In 2017, the former CEO of La Quinta Holdings plunked down a $1.87 million deposit to buy a penthouse at Sabbia Beach, a luxury condo development under construction in Pompano Beach with sweeping views of the Atlantic Ocean.
But two years later, the project at 730 North Ocean Boulevard is still not complete and the former hotel executive, Wayne Goldberg, is suing the development group Fernbrook Florida. He alleges the developer falsely induced him to purchase a condo for $5.35 million. He is now seeking to close on the penthouse and recover compensation for the harm he and his family have suffered.
The complaint filed this week in Broward County Circuit Court alleges that Fernbrook Florida falsely represented that only seven units at Sabbia Beach were still available at the condo development, driving up the sales price.
The developer “held units off the market in order to create the appearance that units were in high-demand and to inflate sales prices,” including the price of the penthouse, according to the complaint.
The suit also alleges that that the construction of all units was supposed to be finished by May 2018. The project, however, is still under construction, despite repeated reassurances it would be finished. When Goldberg visited the penthouse in November 2018 to do an inspection, he “observed multiple severe, material deviations from the agreement and its amendments,” according to the suit.
One of these alleged deviations included that his personal elevators were being installed in the wrong location. Instead of being near the front entry of the unit, it was in front of the “much-vaunted windows of the penthouse overlooking Pompano Beach.”
Fernbrook Florida is a joint venture between Concord, Ontario-based Fernbrook Homes, led by Danny Salvatore, and Grupo Fernandez. Fernbrook Homes did not immediately return a request for comment.
This week, Fernbrook Florida filed a lawsuit against the contractor, Verdex Construction, alleging that the project is delayed due to faulty work by the construction company. The development group alleges these delays have cost it at least $200,000 a month.
Verdex president Rex Kirby said in a statement, the company is unaware of the lawsuit and “therefore have no ability to comment until we are able to see what the issues are.”
The 19-story, 68-unit tower officially broke ground in May 2016. Condos were initially priced from $1 million to over $5.3 million. The units range in size from 1,850 square feet to 4,900 square feet, or an average of $685 per square foot.
Arquitectonica designed the Pompano Beach tower, which has interiors by Steven G. and tropical landscaping by ArquitectonicaGEO. Amenities include 200 feet of beach, an oceanside heated pool, fitness center, spa, 3,600-square-foot social room and 24-hour valet parking.

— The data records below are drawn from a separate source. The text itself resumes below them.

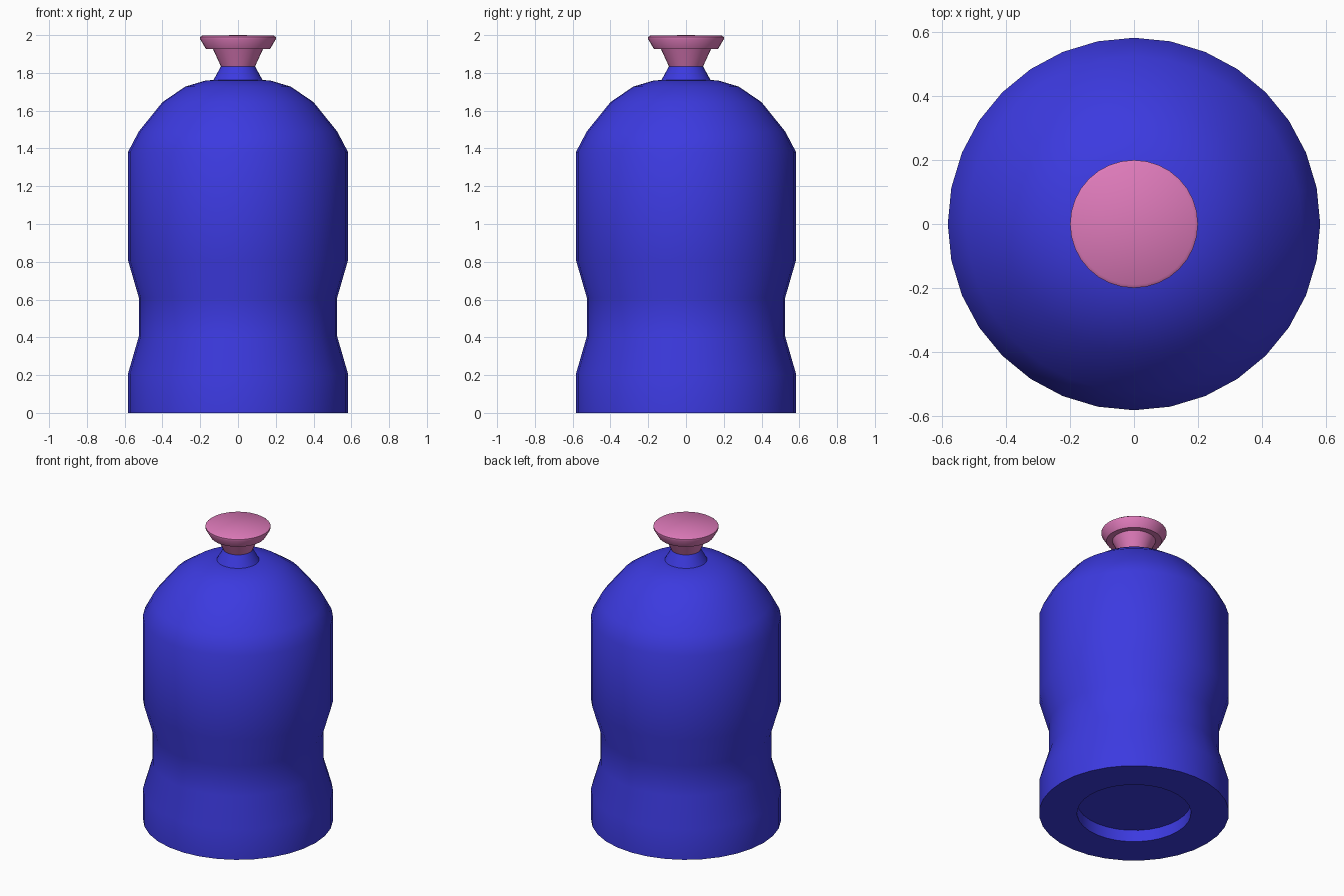
import bpy, bmesh, math

cube = bpy.data.objects.get("Cube")
if cube:
    bpy.data.objects.remove(cube, do_unlink=True)


def make_material(name, rgb):
    mat = bpy.data.materials.new(name)
    mat.use_nodes = True
    color = (*rgb, 1.0)
    mat.diffuse_color = color
    mat.node_tree.nodes["Principled BSDF"].inputs["Base Color"].default_value = color
    return mat


def lathe(name, profile, mat, sides=32):
    """Revolve (radius, height) points, listed from bottom to top, about z."""
    bm = bmesh.new()
    rings = []
    for r, z in profile:
        if r == 0:
            rings.append([bm.verts.new((0, 0, z))] * sides)
        else:
            turns = [math.tau * i / sides for i in range(sides)]
            rings.append([bm.verts.new((r * math.cos(a), r * math.sin(a), z)) for a in turns])
    for low, high in zip(rings, rings[1:]):
        for i in range(sides):
            j = (i + 1) % sides
            corners = [low[i], low[j], high[j], high[i]]
            bm.faces.new(list(dict.fromkeys(corners)))
    bmesh.ops.recalc_face_normals(bm, faces=bm.faces)
    mesh = bpy.data.meshes.new(name)
    bm.to_mesh(mesh)
    bm.free()
    mesh.materials.append(mat)
    obj = bpy.data.objects.new(name, mesh)
    bpy.context.collection.objects.link(obj)
    bpy.ops.object.select_all(action="DESELECT")
    obj.select_set(True)
    bpy.context.view_layer.objects.active = obj
    bpy.ops.object.shade_smooth_by_angle(angle=math.radians(35))
    return obj


blue = make_material("blue", (0.045, 0.042, 0.745))
pink = make_material("pink", (0.73, 0.195, 0.49))

# Waisted body with a recessed base, domed shoulder and tapered neck
lathe("bottle_body", [
    (0, 0.08), (0.35, 0.08), (0.35, 0),
    (0.583, 0), (0.583, 0.205), (0.525, 0.405), (0.525, 0.61), (0.583, 0.81),
    (0.583, 1.38), (0.525, 1.49), (0.40, 1.645), (0.28, 1.727), (0.17, 1.76),
    (0.13, 1.762), (0.09, 1.835), (0, 1.835),
], blue)

# Stopper with a tapered stem and flared, slightly domed head
lathe("stopper", [
    (0, 1.834), (0.09, 1.834), (0.133, 1.927), (0.17, 1.927),
    (0.20, 1.978), (0.20, 1.99), (0.19, 1.997), (0, 2.0),
], pink)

Instead of the typical 50 percent deposit required by the vast majority of South Florida pre-construction condos, Sabbia Beach required a 20 percent deposit, then another 15 percent at groundbreaking and the rest at closing.